Most photographs begin with the environment. I thought about how to represent a gym-like feel. The scene would evoke a smokey, window lit place with lots of shadows. I hung an old canvas drop cloth from a friend who painted commercial buildings. A piece of cardboard with cutout shapes in front of a Dynalite SH2000 studio head cast the shadows. I adjusted the position of the cutout to fill the drop cloth with the pattern.
Uh oh! The drop cloth on the floor shows…
Since a smokey look was in my head, I hid that part of the floor with fog from a Rosco Vapour machine. The Vapour can put out a huge amount of smoke in very short order. While my studio isn’t small, it didn’t take long for the set to look like San Francisco when the mist rolls in. The highlights and shadows start to merge. Say “goodbye” to any drama from the patterns on the background… Fortunately it has a volume control to limit the amount of fog it produces.
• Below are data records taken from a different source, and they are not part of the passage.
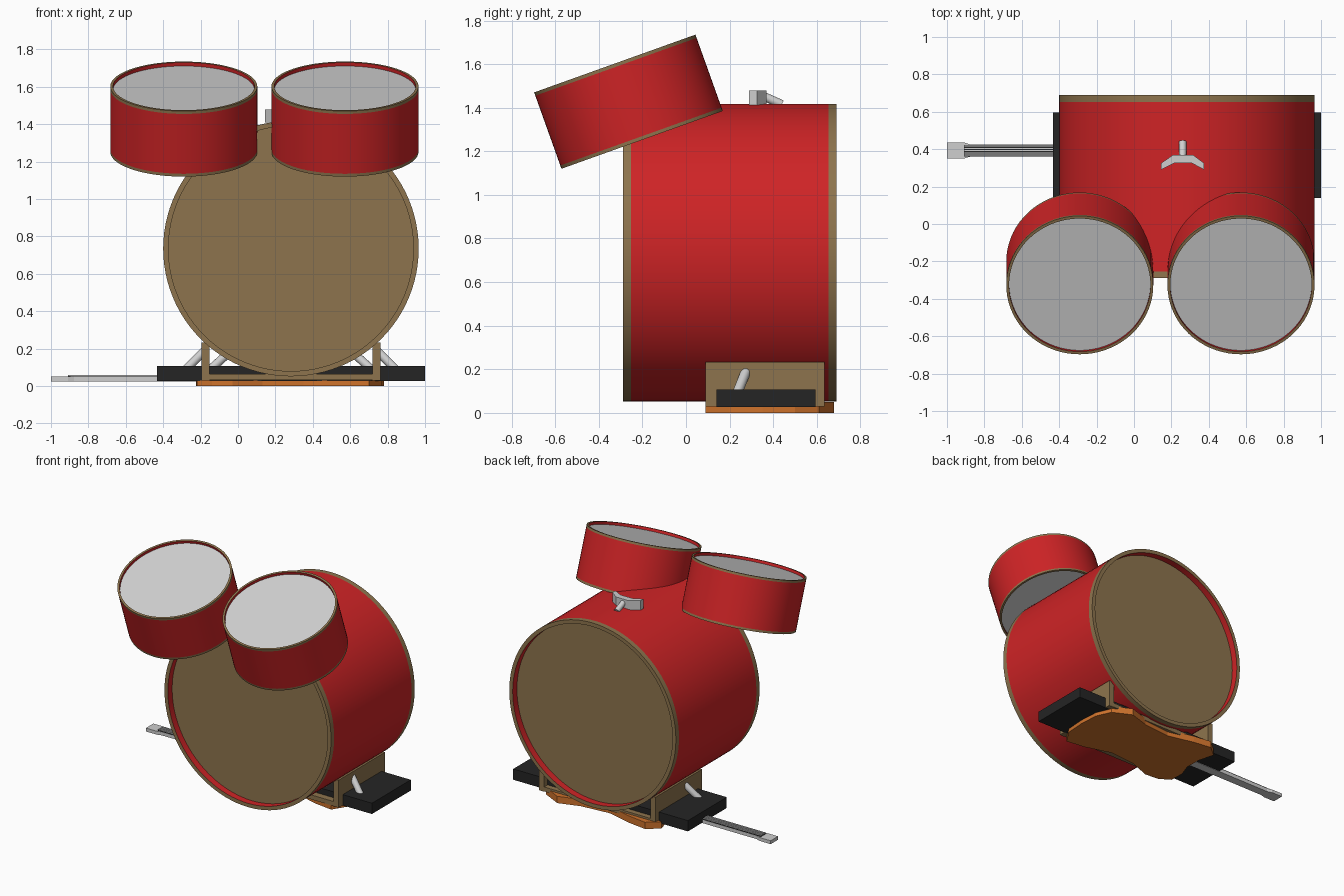
import bpy, bmesh, math
from mathutils import Vector, Matrix

if "Cube" in bpy.data.objects:
    bpy.data.objects.remove(bpy.data.objects["Cube"])

def mat(name, rgb):
    m = bpy.data.materials.new(name)
    m.diffuse_color = (*rgb, 1)
    m.use_nodes = True
    m.node_tree.nodes["Principled BSDF"].inputs["Base Color"].default_value = m.diffuse_color
    return m

RED = mat("red shell", (0.62, 0.017, 0.019))
TAN = mat("tan wood", (0.27, 0.175, 0.075))
GREY = mat("drum skin grey", (0.64, 0.64, 0.64))
BLACK = mat("black", (0.018, 0.018, 0.018))
ORANGE = mat("orange wood", (0.62, 0.17, 0.025))
CHROME = mat("chrome grey", (0.62, 0.62, 0.62))

def finish(name, bm, mats, smooth=False):
    bmesh.ops.recalc_face_normals(bm, faces=bm.faces[:])
    me = bpy.data.meshes.new(name)
    bm.to_mesh(me)
    bm.free()
    ob = bpy.data.objects.new(name, me)
    bpy.context.collection.objects.link(ob)
    for m in mats:
        me.materials.append(m)
    if smooth:
        bpy.ops.object.select_all(action='DESELECT')
        ob.select_set(True)
        bpy.context.view_layer.objects.active = ob
        bpy.ops.object.shade_smooth_by_angle(angle=math.radians(35))
    return ob

def drum(name, centre, tilt, r, inner, half, hoop, recess, head, n=72):
    """Lathe a hollow drum: recessed heads, hoops and shell in one profile."""
    prof = [(0, recess - half), (inner, recess - half), (inner, -half), (r, -half),
            (r, hoop - half), (r, half - hoop), (r, half), (inner, half),
            (inner, half - recess), (0, half - recess)]
    seg_mat = [2, 0, 1, 1, 0, 1, 1, 0, 2]
    bm = bmesh.new()
    rings = []
    for pr, h in prof:
        if pr == 0:
            rings.append([bm.verts.new((0, 0, h))] * n)
        else:
            rings.append([bm.verts.new((pr * math.cos(2 * math.pi * i / n),
                                        pr * math.sin(2 * math.pi * i / n), h)) for i in range(n)])
    for k, m in enumerate(seg_mat):
        a, b = rings[k], rings[k + 1]
        for i in range(n):
            j = (i + 1) % n
            f = bm.faces.new(list(dict.fromkeys((a[i], a[j], b[j], b[i]))))
            f.material_index = m
    ob = finish(name, bm, [RED, TAN, head], True)
    ob.matrix_world = Matrix.Translation(centre) @ Matrix.Rotation(tilt, 4, 'X')
    return ob

def box(name, lo, hi, m):
    lo, hi = Vector(lo), Vector(hi)
    bm = bmesh.new()
    bmesh.ops.create_cube(bm, size=1, matrix=Matrix.Translation((lo + hi) / 2)
                          @ Matrix.Diagonal((*(hi - lo), 1)))
    return finish(name, bm, [m])

def plate(name, pts, z0, z1, m, smooth=False):
    bm = bmesh.new()
    f = bm.faces.new([bm.verts.new((x, y, z0)) for x, y in pts])
    top = bmesh.ops.extrude_face_region(bm, geom=[f])
    bmesh.ops.translate(bm, vec=(0, 0, z1 - z0),
                        verts=[v for v in top['geom'] if isinstance(v, bmesh.types.BMVert)])
    return finish(name, bm, [m], smooth)

def rod(name, a, b, r, m):
    a, b = Vector(a), Vector(b)
    bm = bmesh.new()
    rot = (b - a).to_track_quat('Z', 'Y').to_matrix().to_4x4()
    bmesh.ops.create_cone(bm, cap_ends=True, segments=16, radius1=r, radius2=r,
                          depth=(b - a).length, matrix=Matrix.Translation((a + b) / 2) @ rot)
    return finish(name, bm, [m], True)

CX = 0.283   # centre line of the big drum

# drums
drum("bass_drum", (CX, 0.20, 0.735), math.pi / 2, 0.683, 0.655, 0.49, 0.037, 0.05, TAN, 96)
for side, x in (("left", -0.29), ("right", 0.572)):
    drum("tom_" + side, (x, -0.264, 1.4275), math.radians(19.7), 0.393, 0.378, 0.186, 0.016, 0.02, GREY)

# bracket on top of the bass drum
plate("tom_bracket", [(0.145, 0.29), (0.215, 0.325), (0.31, 0.325), (0.375, 0.29),
                      (0.375, 0.325), (0.315, 0.37), (0.21, 0.37), (0.145, 0.325)], 1.41, 1.48, CHROME)
rod("bracket_rod", (0.26, 0.35, 1.455), (0.26, 0.44, 1.415), 0.02, CHROME)

# cradle: two side walls and a floor, with a black slab through it
for side, s in (("left", -1), ("right", 1)):
    a, b = sorted((CX + s * 0.478, CX + s * 0.435))
    box("cradle_wall_" + side, (a, 0.09, 0.03), (b, 0.635, 0.233), TAN)
    # chrome spurs leaning off each wall
    rod("outer_spur_" + side, (CX + s * 0.56, 0.235, 0.09), (CX + s * 0.46, 0.275, 0.19), 0.023, CHROME)
    rod("inner_spur_" + side, (CX + s * 0.43, 0.235, 0.09), (CX + s * 0.33, 0.275, 0.18), 0.023, CHROME)
box("cradle_floor", (CX - 0.45, 0.09, 0.032), (CX + 0.45, 0.635, 0.065), TAN)
box("black_slab", (-0.432, 0.14, 0.028), (1.0, 0.595, 0.108), BLACK)

# flat waisted orange body underneath
body = [(0.70, 0.09), (0.77, 0.2), (0.78, 0.35), (0.77, 0.5), (0.72, 0.61), (0.58, 0.68),
        (0.42, 0.63), (0.2, 0.61), (0.0, 0.66), (-0.14, 0.68), (-0.225, 0.61), (-0.19, 0.48),
        (-0.19, 0.36), (-0.225, 0.26), (-0.22, 0.15), (-0.14, 0.1), (-0.03, 0.09), (0.13, 0.15),
        (0.35, 0.17), (0.55, 0.11)]
plate("orange_body", body, 0.0, 0.031, ORANGE)
# raised back edge of the body
plate("body_back_edge", [(0.72, 0.61), (0.58, 0.68), (0.42, 0.63), (0.2, 0.61), (0.0, 0.66),
                         (-0.14, 0.68), (-0.225, 0.61), (-0.19, 0.6), (0.7, 0.6)], 0.03, 0.05, ORANGE)

# neck, head and strings on the left
box("neck", (-0.9, 0.36, 0.025), (-0.2, 0.425, 0.05), CHROME)
plate("neck_head", [(-1.0, 0.35), (-0.91, 0.35), (-0.87, 0.362), (-0.87, 0.423),
                    (-0.91, 0.437), (-1.0, 0.437)], 0.025, 0.05, CHROME)
box("fretboard", (-0.91, 0.362, 0.049), (-0.3, 0.423, 0.054), BLACK)
for i in range(5):
    y = 0.368 + i * 0.0122
    box(f"string_{i + 1}", (-0.91, y - 0.0025, 0.052), (-0.3, y + 0.0025, 0.06), CHROME)
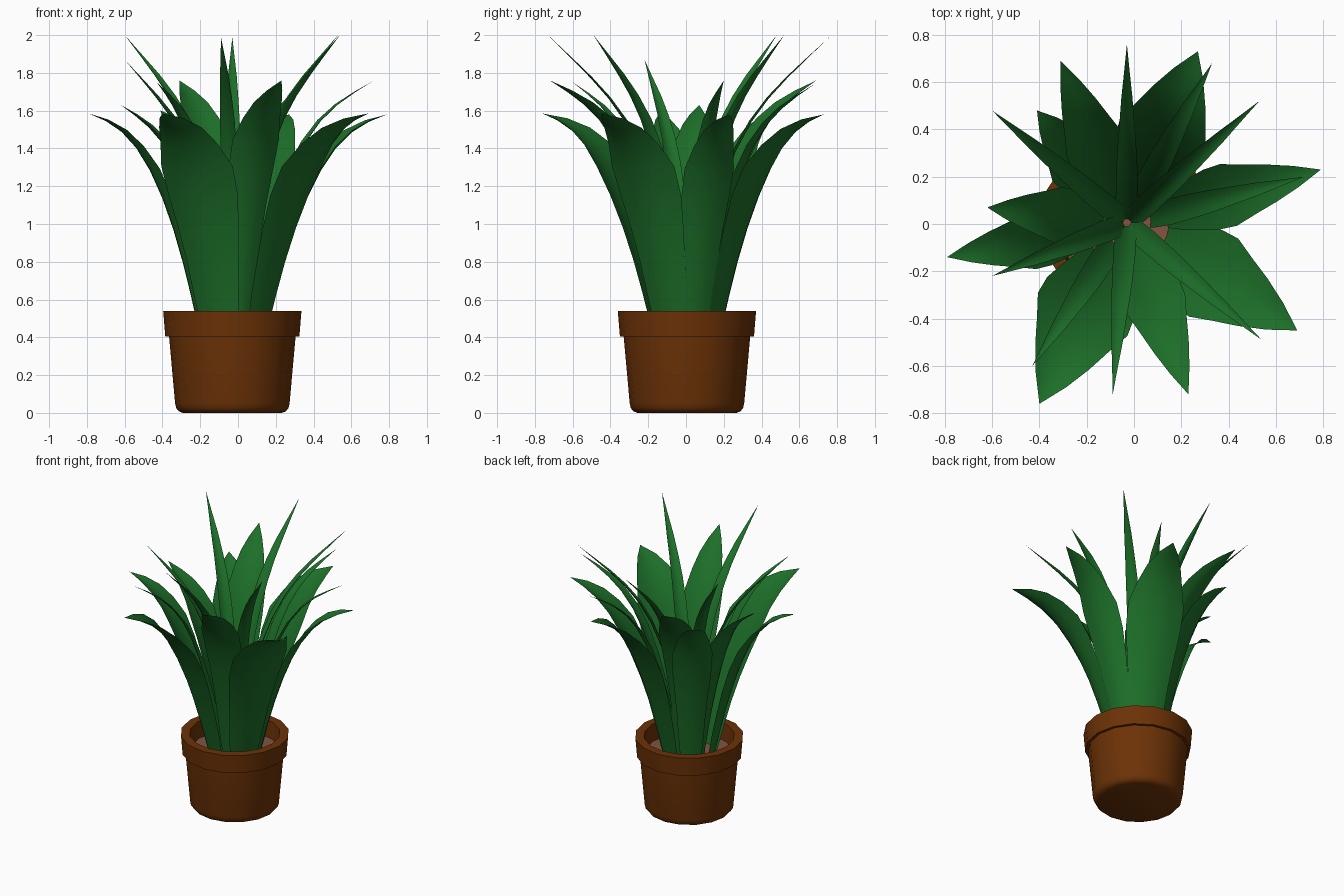
import bpy, bmesh, math
from mathutils import Vector

if "Cube" in bpy.data.objects:
    bpy.data.objects.remove(bpy.data.objects["Cube"])

CX, CY = -0.03, 0.005   # pot axis


def material(name, rgb):
    m = bpy.data.materials.new(name)
    m.diffuse_color = (*rgb, 1)
    m.use_nodes = True
    m.node_tree.nodes["Principled BSDF"].inputs["Base Color"].default_value = m.diffuse_color
    return m


GREEN = material("leaf green", (0.012, 0.158, 0.022))
CLAY = material("clay brown", (0.15, 0.032, 0.002))
SOIL = material("soil brown", (0.22, 0.09, 0.053))


def make_object(name, bm, mat, angle):
    me = bpy.data.meshes.new(name)
    bm.to_mesh(me)
    bm.free()
    me.materials.append(mat)
    ob = bpy.data.objects.new(name, me)
    bpy.context.collection.objects.link(ob)
    bpy.ops.object.select_all(action='DESELECT')
    ob.select_set(True)
    bpy.context.view_layer.objects.active = ob
    bpy.ops.object.shade_smooth_by_angle(angle=math.radians(angle))
    return ob


def lathe(name, profile, mat, sides=16):
    """Revolve (radius, z) points round the pot axis; cap both ends."""
    bm = bmesh.new()
    rings = []
    for r, z in profile:
        rings.append([bm.verts.new((CX + r * math.cos(2 * math.pi * i / sides),
                                    CY + r * math.sin(2 * math.pi * i / sides), z))
                      for i in range(sides)])
    for a, b in zip(rings, rings[1:]):
        for i in range(sides):
            j = (i + 1) % sides
            bm.faces.new((a[i], a[j], b[j], b[i]))
    bm.faces.new(rings[0][::-1])
    bm.faces.new(rings[-1])
    return make_object(name, bm, mat, 50)


# Pot with overhanging rim, and soil inside it
lathe("pot", [(0.262, 0), (0.283, 0.008), (0.297, 0.025), (0.303, 0.05), (0.335, 0.405),
              (0.355, 0.405), (0.366, 0.54), (0.305, 0.54), (0.295, 0.40)], CLAY)
lathe("soil", [(0.294, 0.405), (0.294, 0.42)], SOIL)

# Width along the blade: (position, fraction of full width)
BROAD = [(0, 0.45), (0.3, 0.72), (0.5, 0.97), (0.6, 1), (0.8, 0.6), (0.9, 0.34), (1, 0)]
SLIM = [(0, 0.8), (0.3, 1), (0.55, 0.9), (0.8, 0.5), (1, 0)]


def lookup(keys, s):
    for (a, va), (b, vb) in zip(keys, keys[1:]):
        if s <= b:
            return va + (vb - va) * (s - a) / (b - a)
    return keys[-1][1]


def leaf(name, tip, width, root, straight, bend, keys, cup, steps=10):
    """Arching cupped blade from the soil out to the tip."""
    tip = Vector(tip)
    out = Vector((tip.x - CX, tip.y - CY, 0))
    reach = out.length
    out.normalize()
    side = Vector((-out.y, out.x, 0))
    z0 = 0.41

    def spine(s):
        f = s ** 1.6
        h = straight * f + (1 - straight) * (1 - (1 - f) ** bend)
        p = Vector((CX, CY, z0)) + out * (root + (reach - root) * f)
        p.z += (tip.z - z0) * h
        return p

    bm = bmesh.new()
    rows = []
    for k in range(steps):
        s = k / steps
        tangent = (spine(min(1, s + 0.03)) - spine(max(0, s - 0.03))).normalized()
        inward = tangent.cross(side).normalized()
        if inward.dot(out) > 0:
            inward.negate()
        w = width * lookup(keys, s)
        rows.append([bm.verts.new(spine(s) + side * (u * w / 2) + inward * (cup * w * u * u))
                     for u in (-1, -0.5, 0, 0.5, 1)])
    for a, b in zip(rows, rows[1:]):
        for i in range(4):
            bm.faces.new((a[i], a[i + 1], b[i + 1], b[i]))
    end = bm.verts.new(tip)
    for i in range(4):
        bm.faces.new((rows[-1][i], rows[-1][i + 1], end))
    return make_object(name, bm, GREEN, 60)


# Outer broad leaves: tip x, y, z, width
outer = [(0.79, 0.23, 1.58, 0.27), (0.69, -0.45, 1.585, 0.39),
         (-0.40, -0.76, 1.585, 0.42), (-0.79, -0.14, 1.585, 0.24),
         (0.27, 0.73, 1.58, 0.39), (-0.41, 0.48, 1.60, 0.27)]
for n, (x, y, z, w) in enumerate(outer, 1):
    leaf(f"outer_leaf_{n}", (x, y, z), w, 0.175, 0.2, 2.9, BROAD, 0.12)

# Middle leaves, some broad and some slim
middle = [(0.23, -0.72, 1.76, 0.26, BROAD), (-0.31, 0.69, 1.76, 0.26, BROAD),
          (-0.62, 0.07, 1.63, 0.24, BROAD), (0.72, 0.20, 1.76, 0.11, SLIM),
          (0.33, 0.68, 1.74, 0.11, SLIM), (-0.43, -0.60, 1.75, 0.11, SLIM)]
for n, (x, y, z, w, keys) in enumerate(middle, 1):
    leaf(f"middle_leaf_{n}", (x, y, z), w, 0.10, 0.3, 3.8, keys, 0.13)

# Tall slim inner leaves
inner = [(-0.60, 0.48, 2.0), (0.53, 0.52, 2.0), (0.54, -0.49, 2.0),
         (-0.03, 0.76, 1.99), (-0.09, -0.72, 1.99), (-0.60, -0.22, 1.87)]
for n, tip in enumerate(inner, 1):
    leaf(f"inner_leaf_{n}", tip, 0.095, 0.015, 0.45, 4.8, SLIM, 0.18)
The Lighting Plan
Boxing is an on-camera-flash kind of sport. The small size of a speed light makes its light harsh. I chose a Dynalite SR3200 Ring Flash instead of a speedlight. The distinctive dot of light almost centered in the boxer’s pupils would help draw attention to her face (and away from those oh-so-cute pink gloves.) The gym I imagined had a lot of windows that would backlight the boxer. A pair of Dynalite 12″ by 71″ strip banks one on either side of Vanessa make that happen.
The exposure set on the camera, 1/125th of a second @ f/5.6 ISO: 100, was read from the ring flash with a Sekonic L-758DR light meter set to measure incident light. Incident meters measure the light striking the subject. The power on the two strip banks and the light striking the background are relative to that exposure. The background highlights are one stop brighter measured with the reflective setting on the 758. This punched the drama of the background shadow / highlight pattern without pulling away from Vanessa’s face. The diagram shows the setup of the lights and the cutout.
The Boxer final
Here’s the hero shot. The only work in Photoshop was to remove a few blemishes on Vanessa’s shoulders and a tiny bit of smoothing skin on her face. The reason there was so little post is working every detail on the set. That and a great make up artist (MUA) Jypsy Nichols.
Vanessa is represented by Posche Models in New York City, Alexa Models in Tampa / Orlando and Talent Direct in South Florida.Kevin is a commercial photographer from Atlanta. He works for fashion, architectural, manufacturing and corporate clients. When he’s not shooting, he contributes to Photoshop User magazine & writes for Photofocus.com.